Truly, under the proper applications of 3D printing technology, we are entering a very interesting field of technology that will only begin to grow more advanced as 3D printing, nanotechnology and biotechnology fields continue to grow over the next few decades.

Ongoing projects like this can branch out into many applications, far beyond the abilities of one person or institution.

Hence this is a project in the domain of "Citizen Science" whereby anyone who can print the equipment and use it in an experiment is participating in the development and themselves helping to pioneer the use of LOAC technology in conjunction with the fields of nanotechnology and biotechnology.

We ourselves we be continuing to develop this project further and list potential applications and share the material online here. The .STL files and coding for the μLab Project will be available as further developments continue.

Video Demonstration:

Link to μLab .STL File

Arduino Thermoelectric Temperature Controller Code:

// Program: 15 degree Celsius Cooler with thermoelectric element TEC1-12706
// MuonRay Enterprises Ireland 2016

int pin1 = A0; // analog pin to connect the LM35
int pin2 = 4; // digital pin connected to the relay (IN1)

int temp_hi = 16; // maximum temperature - turns on the element
int temp_lo = 14; // Minimum temperature – turns off the element

String temperature_control;

// Variable to store the temperature in Celsius
int tempc = 0;
 int samples [8]; // Array for measurement precision

int i;

void setup ()
  Serial.begin (9600);    
  pinMode (pin2, OUTPUT);

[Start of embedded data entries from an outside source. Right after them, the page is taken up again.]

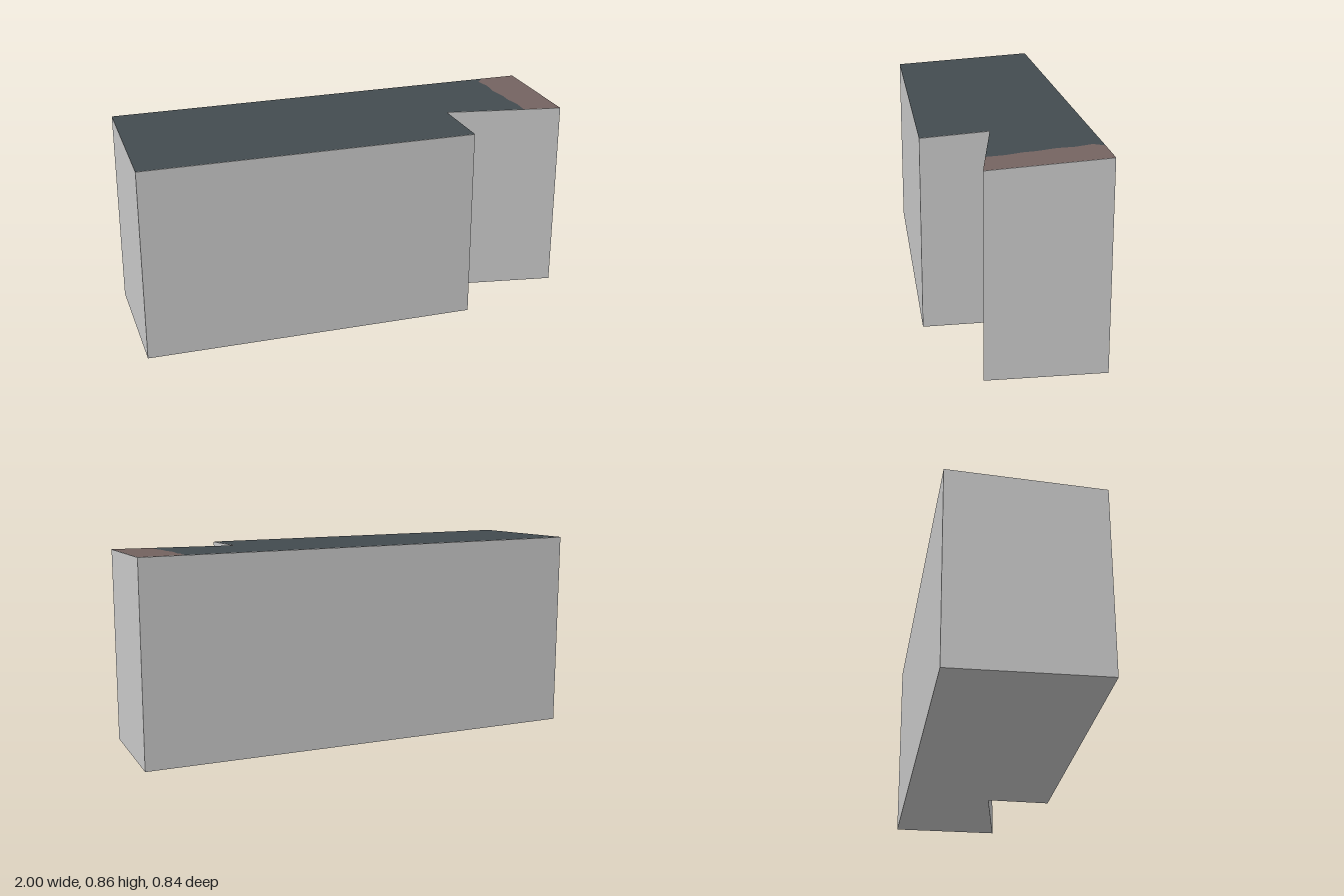
import * as THREE from 'three';

const wallPaint = new THREE.MeshStandardMaterial({ color: 0xcacaca });
wallPaint.name = 'light grey walls';
const slate = new THREE.MeshStandardMaterial({ color: 0x434b4f });
slate.name = 'dark slate roof';
const rust = new THREE.MeshStandardMaterial({ color: 0x746360 });
rust.name = 'brown roof';

// Gently sloping roof plane
const roofHeight = (x, z) => 0.835 + 0.0162 * x - 0.059 * z;

// Plan outline given as [x, z] pairs
const planShape = (points) => new THREE.Shape(points.map(([x, z]) => new THREE.Vector2(x, -z)));

// Lifts every vertex above the ground onto the roof plane
function liftToRoof(geometry, isTop, offset = 0) {
  geometry.rotateX(-Math.PI / 2);
  const p = geometry.attributes.position;
  for (let i = 0; i < p.count; i++) {
    if (isTop(p.getY(i))) p.setY(i, roofHeight(p.getX(i), p.getZ(i)) + offset);
  }
  geometry.computeVertexNormals();
  return geometry;
}

function roofSheet(name, points, material) {
  const geometry = liftToRoof(new THREE.ShapeGeometry(planShape(points)), () => true, 0.001);
  const mesh = new THREE.Mesh(geometry, material);
  mesh.name = name;
  return mesh;
}

export function createModel() {
  const group = new THREE.Group();
  group.name = 'building';

  const frontLeft = [[-1, 0.22], [0.41, 0.416], [0.441, 0.135]];
  const wingFront = [0.935, 0.294];
  const wingBack = [1, -0.185];
  const backCorner = [-0.91, -0.42];

  // Ragged line where the two roof colours meet, front to back
  const seam = [
    [0.775, 0.243], [0.787, 0.17], [0.783, 0.1], [0.791, 0.05],
    [0.788, -0.03], [0.804, -0.1], [0.8, -0.17], [0.84, -0.205],
  ];

  // Walls and floor
  const bodyShape = planShape([...frontLeft, wingFront, wingBack, backCorner]);
  const bodyGeometry = new THREE.ExtrudeGeometry(bodyShape, { depth: 1, bevelEnabled: false });
  const walls = new THREE.Mesh(liftToRoof(bodyGeometry, (y) => y > 0.5), wallPaint);
  walls.name = 'walls';
  group.add(walls);

  // Roof in two colours
  group.add(roofSheet('mainRoof', [...frontLeft, ...seam, backCorner], slate));
  group.add(roofSheet('endRoof', [wingFront, wingBack, ...[...seam].reverse()], rust));

  return group;
}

void loop ()
  // Loop making the temperature reading 8 times
  for (i = 0; i <= 7; i ++)
    samples [i] = (5.0 * analogRead (pin1) * 100.0) / 1024.0;
     // Every reading increments the value of variable tempc
    tempc = tempc + samples [i];
    delay (100);
  // Split the variable tempc by 8 for measurement accuracy
  tempc = tempc / 8.0;
  // If the temperature is above temp_hi triggers the element
  if (tempc> = temp_hi)
    digitalWrite (pin2, LOW);
    temperature_control = "Triggered";

  // If the temperature is below temp_lo, off the element
  if (tempc <= temp_lo)
    digitalWrite (pin2, HIGH);
    temperature_control = "Off";
  Serial.print ("Temperature");
  Serial.print (tempc, DEC);
  Serial.print ("Cels - Element:.");
  Serial.println (temperature_control);

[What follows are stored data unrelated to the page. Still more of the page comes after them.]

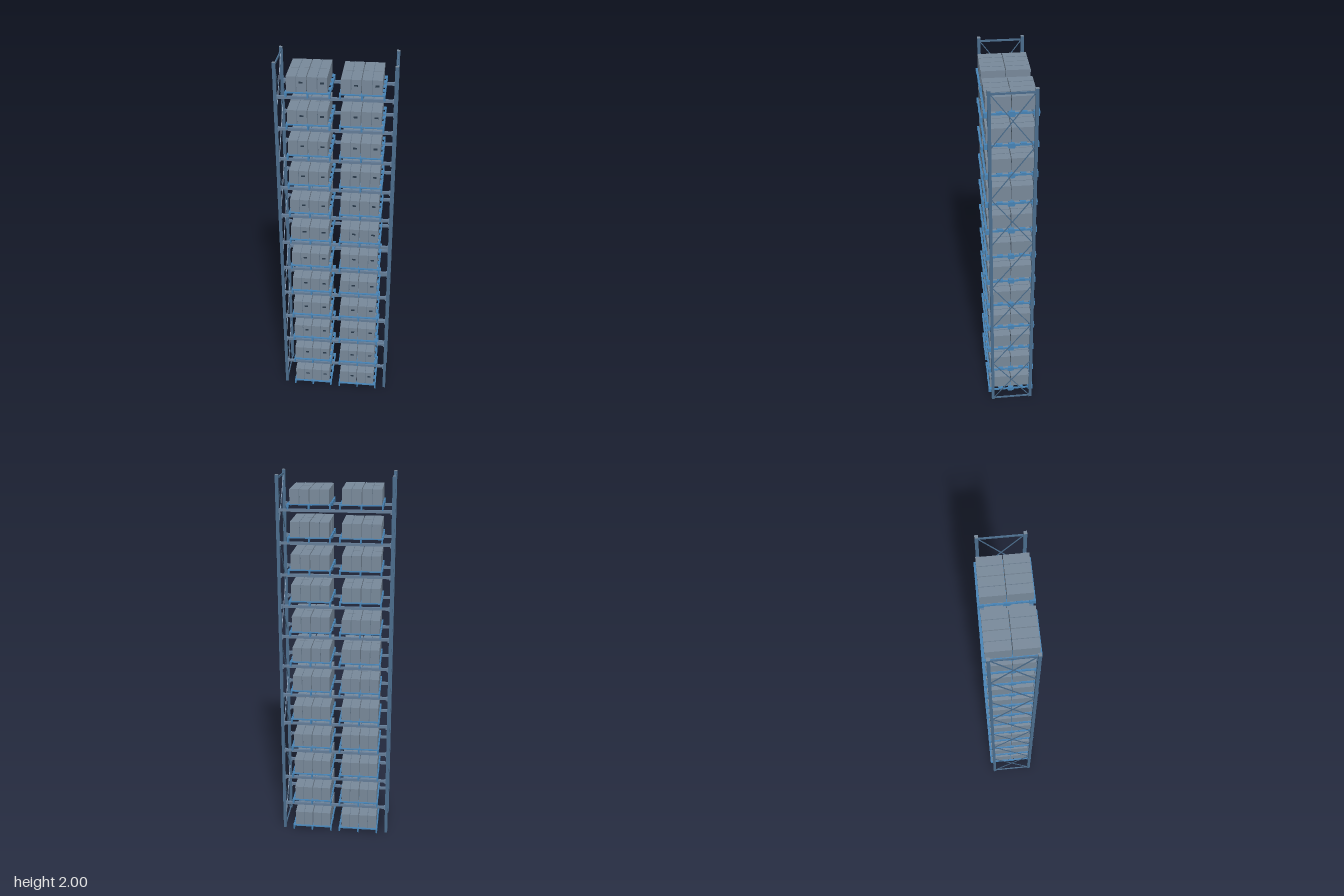
import * as THREE from 'three';

const LEVELS = 12, STEP = 1 / 6, POST_X = 0.29, POST_Z = 0.109;

const paint = (color) => new THREE.MeshStandardMaterial({ color });
const steel = paint(0x4a6c8c), beamSteel = paint(0x647d98), palletBlue = paint(0x4682b4);
const carton = paint(0x778899), tapeGrey = paint(0x66788a), labelDark = paint(0x2a3b4c);

function box(parent, name, material, size, pos) {
  const mesh = new THREE.Mesh(new THREE.BoxGeometry(...size), material);
  mesh.name = name;
  mesh.position.set(...pos);
  parent.add(mesh);
  return mesh;
}

// Thin rod between two points in a frame's plane
function rod(parent, x, y0, z0, y1, z1) {
  const dy = y1 - y0, dz = z1 - z0;
  const mesh = box(parent, 'diagonalBrace', steel, [0.004, Math.hypot(dy, dz), 0.004],
    [x, (y0 + y1) / 2, (z0 + z1) / 2]);
  mesh.rotation.x = Math.atan2(dz, dy);
}

// Upright frame: two posts, end bars and alternating cross bracing
function uprightFrame(x) {
  const frame = new THREE.Group();
  frame.name = 'uprightFrame';
  for (const s of [-1, 1]) {
    box(frame, 'post', steel, [0.016, 1.998, 0.016], [x, 0.999, s * POST_Z]);
    box(frame, 'postCap', carton, [0.016, 0.002, 0.016], [x, 1.999, s * POST_Z]);
  }
  const bottom = 0.005, top = 1.98, panels = 7, h = (top - bottom) / panels;
  for (const y of [bottom, top]) box(frame, 'endBar', steel, [0.006, 0.009, 2 * POST_Z], [x, y, 0]);
  for (let i = 0; i < panels; i++) {
    const y = bottom + i * h;
    rod(frame, x, y, 0.105, y + h, -0.105);
    if (i % 2 === 0) rod(frame, x, y, -0.105, y + h, 0.105);
  }
  return frame;
}

// Stringer side profile with two fork notches, extruded across its thickness
function stringerGeometry() {
  const shape = new THREE.Shape([
    [-0.131, 0], [-0.105, 0], [-0.1, 0.013], [-0.02, 0.013], [-0.015, 0],
    [0.015, 0], [0.02, 0.013], [0.1, 0.013], [0.105, 0], [0.131, 0],
    [0.131, 0.021], [-0.131, 0.021],
  ].map(([a, b]) => new THREE.Vector2(a, b)));
  const geometry = new THREE.ExtrudeGeometry(shape, { depth: 0.008, bevelEnabled: false });
  return geometry.translate(0, 0, -0.004).rotateY(Math.PI / 2);
}
const stringerShape = stringerGeometry();

function pallet() {
  const group = new THREE.Group();
  group.name = 'pallet';
  for (const x of [-0.106, 0, 0.106]) {
    const stringer = new THREE.Mesh(stringerShape, palletBlue);
    stringer.name = 'stringer';
    stringer.position.x = x;
    group.add(stringer);
  }
  for (let i = -2; i <= 2; i++) {
    box(group, 'deckBoard', palletBlue, [0.22, 0.005, 0.03], [0, 0.0235, i * 0.058]);
  }
  return group;
}

// Carton with a tape seam over the top and ends, and a front label
function cartonBox(height) {
  const group = new THREE.Group();
  group.name = 'carton';
  box(group, 'cartonBody', carton, [0.097, height, 0.119], [0, height / 2, 0]);
  box(group, 'tapeSeam', tapeGrey, [0.003, height, 0.1205], [0, height / 2 + 0.0007, 0]);
  box(group, 'label', labelDark, [0.019, 0.009, 0.001], [0.023, height - 0.029, 0.0598]);
  return group;
}

function palletLoad(x, height) {
  const group = new THREE.Group();
  group.name = 'palletLoad';
  group.add(pallet());
  for (const sx of [-1, 1]) for (const sz of [-1, 1]) {
    const item = cartonBox(height);
    item.position.set(-0.0035 + sx * 0.0505, 0.026, sz * 0.0615);
    group.add(item);
  }
  group.position.x = x;
  return group;
}

export function createModel() {
  const model = new THREE.Group();
  model.name = 'palletRack';
  for (const s of [-1, 1]) model.add(uprightFrame(s * POST_X));

  // Load heights vary slightly, left and right columns from the ground up
  const heights = [
    [80, 79, 77, 80, 77, 77, 75, 72, 75, 77, 72, 77],
    [82, 77, 80, 72, 75, 82, 75, 82, 85, 77, 77, 72],
  ];
  for (let level = 0; level < LEVELS; level++) {
    const shelf = new THREE.Group();
    shelf.name = 'shelfLevel';
    shelf.position.y = level * STEP;
    if (level > 0) {
      for (const sz of [-1, 1]) {
        box(shelf, 'loadBeam', beamSteel, [0.564, 0.014, 0.013], [0, -0.0075, sz * POST_Z]);
        for (const sx of [-1, 1]) {
          box(shelf, 'beamConnector', beamSteel, [0.006, 0.022, 0.017], [sx * 0.279, -0.01, sz * POST_Z]);
        }
      }
    }
    [-0.131, 0.131].forEach((x, i) => shelf.add(palletLoad(x, heights[i][level] / 1000)));
    model.add(shelf);
  }
  return model;
}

  tempc = 0;
  delay (1000); // Wait one second and restart the process

Project and Article Designed and Written by MuonRay Enterprises Ireland